On Sept. 1, a new Virginia law went into effect requiring businesses that facilitate homestay transactions to collect and pay a locality’s Transient Occupancy Tax (TOT). Previously, individual hosts collected the tax.
Taxes under the new system were due on Oct. 20, and so far, Airbnb — the platform with an outsized share of Arlington’s short-term rentals — has yet to comply. Homestay platform Vacation Rental By Owner (VRBO), by contrast, appears to be complying.
“As of now, Airbnb is the only major homestay platform operator that has not complied with the new state law,” Susan Anderson, the communications director for the Office of the Commissioner of Revenue, tells ARLnow. “We are aware that other localities are also experiencing the same issue.”
Arlington has 840 active homestay rentals listed on either Airbnb and VRBO, and Airbnb listings comprise 82% of rentals, with another 10% listed on both platforms, according to short-term rental data company AirDNA. That means the county could be losing out on significant tax income each month.
The tax comes out to 8.25%, including a 5% county TOT, a 0.25% local tourism TOT and the state’s 3% regional TOT.
Anderson said the office cannot disclose how much Airbnb owes due to a state law that prohibits the release of such information about individual taxpayers. However, we are told the office continues to assess Airbnb for the tax each month and is working to bring the lodging company into compliance.

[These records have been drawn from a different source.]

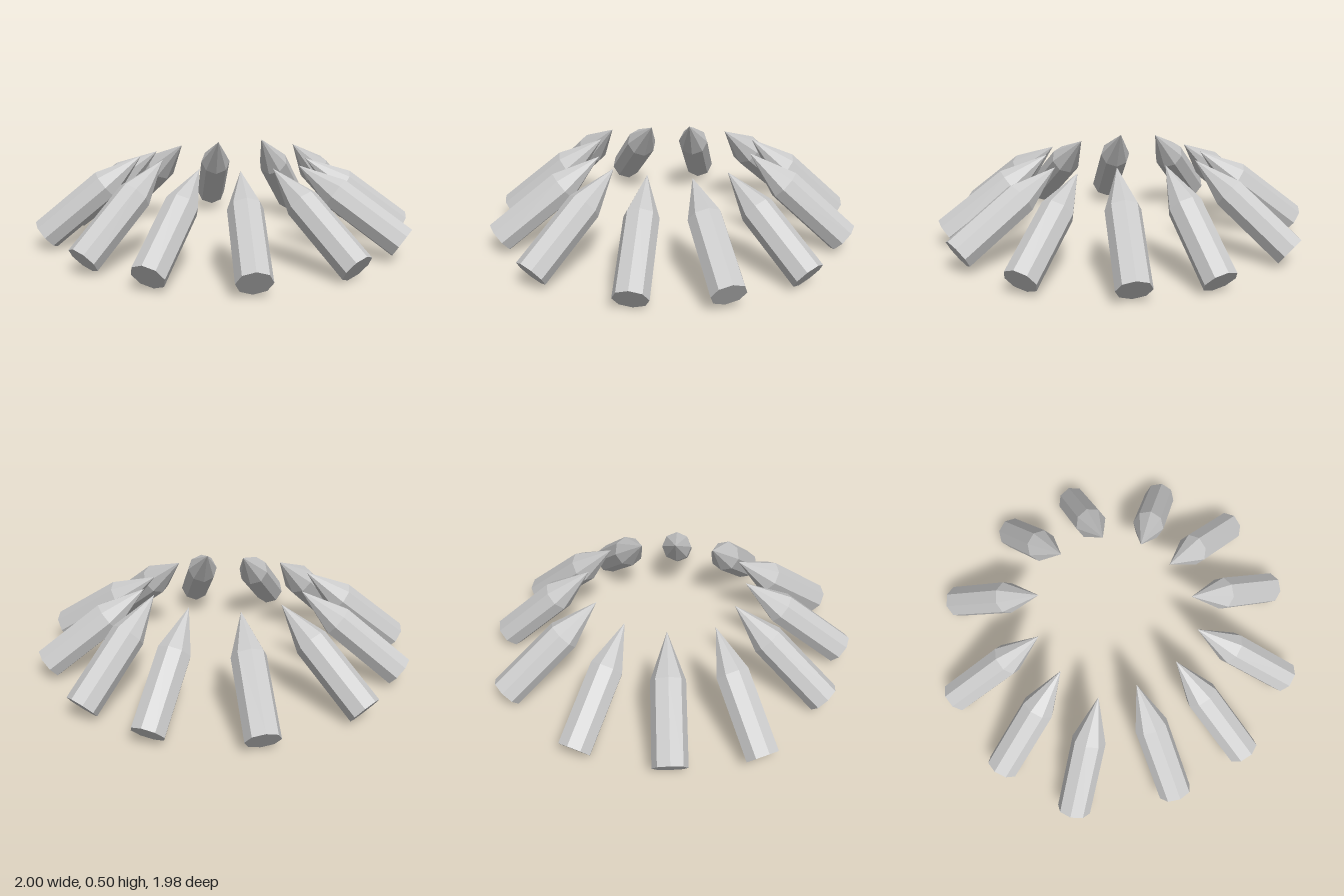
import * as THREE from 'three';

const RADIUS = 0.086;
const TIP_LENGTH = 0.24;

// base centre and point of each stake, going round the ring from the back
const STAKES = [
  [[-0.005, 0.085, -0.94], [0, 0.49, -0.425]],
  [[0.495, 0.072, -0.775], [0.245, 0.51, -0.375]],
  [[0.785, 0.08, -0.49], [0.395, 0.51, -0.19]],
  [[0.945, 0.085, 0.0], [0.43, 0.465, 0.01]],
  [[0.845, 0.105, 0.435], [0.36, 0.46, 0.185]],
  [[0.54, 0.078, 0.745], [0.205, 0.475, 0.34]],
  [[0.04, 0.085, 0.93], [0.035, 0.48, 0.41]],
  [[-0.42, 0.085, 0.8], [-0.16, 0.48, 0.345]],
  [[-0.725, 0.08, 0.505], [-0.335, 0.5, 0.185]],
  [[-0.95, 0.082, 0.02], [-0.445, 0.495, 0.02]],
  [[-0.835, 0.085, -0.405], [-0.36, 0.48, -0.2]],
  [[-0.535, 0.085, -0.765], [-0.215, 0.485, -0.36]],
];

// eight-sided post with a flat foot and a sharpened end, running along +z
function stakeGeometry(length) {
  const profile = [
    [0, 0], [RADIUS, 0], [RADIUS, length - TIP_LENGTH], [0, length],
  ].map(([r, y]) => new THREE.Vector2(r, y));
  return new THREE.LatheGeometry(profile, 8).rotateX(Math.PI / 2);
}

export function createModel() {
  const model = new THREE.Group();
  model.name = 'stakeRing';
  const material = new THREE.MeshStandardMaterial({ color: 0xcccccc, flatShading: true });

  STAKES.forEach(([foot, point], i) => {
    const base = new THREE.Vector3(...foot);
    const tip = new THREE.Vector3(...point);
    const stake = new THREE.Mesh(stakeGeometry(base.distanceTo(tip)), material);
    stake.name = `stake${i + 1}`;
    stake.position.copy(base);
    stake.lookAt(tip);
    model.add(stake);
  });
  return model;
}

A back-and-forth between county tax collectors and Airbnb appears to have been going on since at least Oct. 11, when the county notified Airbnb of its obligations in writing, per a copy of the letter obtained by ARLnow.
“The Commissioner of Revenue’s legal counsel has advised the company of its obligations and staff continues to follow up to ensure compliance,” Anderson said.

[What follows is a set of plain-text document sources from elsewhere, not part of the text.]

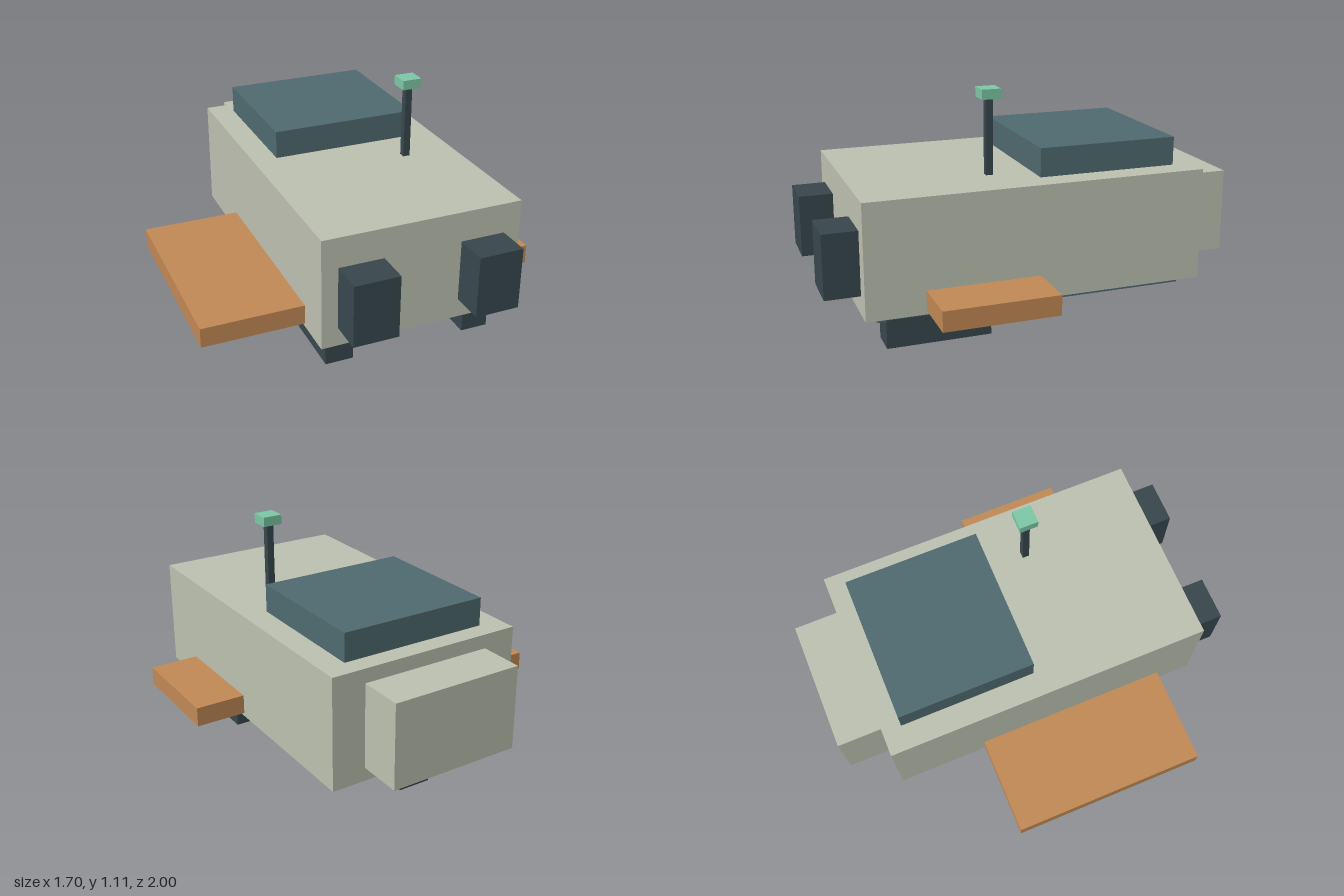
import * as THREE from 'three';

const material = (name, color) => {
  const m = new THREE.MeshStandardMaterial({ color });
  m.name = name;
  return m;
};

export function createModel() {
  const model = new THREE.Group();
  const hull = material('pale hull', 0xbdc1b0);
  const teal = material('slate teal', 0x4f6a70);
  const dark = material('dark slate', 0x38474d);
  const orange = material('copper orange', 0xc28955);
  const mint = material('mint', 0x7cc8a6);

  // Box given by its [min, max] extent on each axis
  const block = (name, mat, [x0, x1], [y0, y1], [z0, z1]) => {
    const mesh = new THREE.Mesh(new THREE.BoxGeometry(x1 - x0, y1 - y0, z1 - z0), mat);
    mesh.position.set((x0 + x1) / 2, (y0 + y1) / 2, (z0 + z1) / 2);
    mesh.name = name;
    model.add(mesh);
  };

  // Main body, underside plate, rear pod and roof hatch
  block('body', hull, [-0.365, 0.603], [0.168, 0.706], [-0.782, 0.838]);
  block('chassis', teal, [-0.287, 0.525], [0.125, 0.168], [-0.714, 0.772]);
  block('rearPod', hull, [-0.205, 0.44], [0.233, 0.638], [-1, -0.782]);
  block('roofHatch', teal, [-0.246, 0.483], [0.706, 0.842], [-0.688, -0.013]);

  // Front lamps
  block('rightLamp', dark, [-0.287, -0.071], [0.26, 0.56], [0.838, 1]);
  block('leftLamp', dark, [0.307, 0.523], [0.26, 0.56], [0.838, 1]);

  // Side wings of unequal size
  block('rightWing', orange, [-0.851, -0.365], [0.185, 0.28], [-0.328, 0.647]);
  block('leftWing', orange, [0.603, 0.849], [0.185, 0.28], [0.028, 0.565]);

  // Two front skids and one rear skid
  block('frontRightSkid', dark, [-0.3, -0.165], [0, 0.136], [0.245, 0.733]);
  block('frontLeftSkid', dark, [0.402, 0.537], [0, 0.136], [0.245, 0.733]);
  block('rearSkid', dark, [0.04, 0.2], [0, 0.136], [-0.714, -0.31]);

  // Antenna
  block('antennaMast', dark, [0.332, 0.366], [0.706, 1.063], [0.174, 0.208]);
  block('antennaTip', mint, [0.303, 0.397], [1.063, 1.109], [0.145, 0.237]);

  return model;
}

The Commissioner of Revenue has the power to determine how much should have been collected and can assess Airbnb for owed taxes, said William J. Burgess, the deputy commissioner and legal counsel for the Office of the Commissioner of Revenue.
The Arlington County Treasurer’s Office, meanwhile, “has the power and responsibility to collect payment of delinquent amounts,” he added.
Airbnb claims it hasn’t paid the TOT tax yet because of “ambiguity” in the state law. The company says it does not have the authority to collect this tax and has just started having conversations aimed at reaching a “technical solution” allowing it to collect this tax.
“Airbnb believes in helping our community pay taxes, and we have been collecting and remitting Virginia state sales tax on behalf of our Hosts since 2019, like we do in thousands of jurisdictions around the world,” said Laura Rillos, an Airbnb spokeswoman. “Unfortunately, as written, SB 1398 does not legally authorize Airbnb to collect and remit local transient occupancy taxes.”
“We are committed to working with lawmakers and stakeholders to find a technical solution so that all platform businesses have a basis to collect under the law,” Rillos continued. “We remain committed to working with communities and stakeholders across Virginia to support tourism recovery and help deliver these important tourism dollars.”
One local host who has been following this issue closely, reaching out to the county and Del. Patrick Hope (D-47) to see what is being done to get Airbnb in compliance, told ARLnow that the county could be getting shortchanged by hundreds of thousands of dollars.
“Airbnb was actually not collecting TOT from my guests, or guests in Arlington in general, as the company should have been,” said Diane Page, who has been letting out a suite attached to her Arlington Forest house since 2017. “I knew this because I saw my guest invoices, and when I randomly looked at other private (not corporate) Airbnb listings in Arlington, saw that Airbnb was not charging TOT.”
Using AirDNA data, Page estimates that the county could be missing out on more than $100,000 a month in taxes from Airbnb.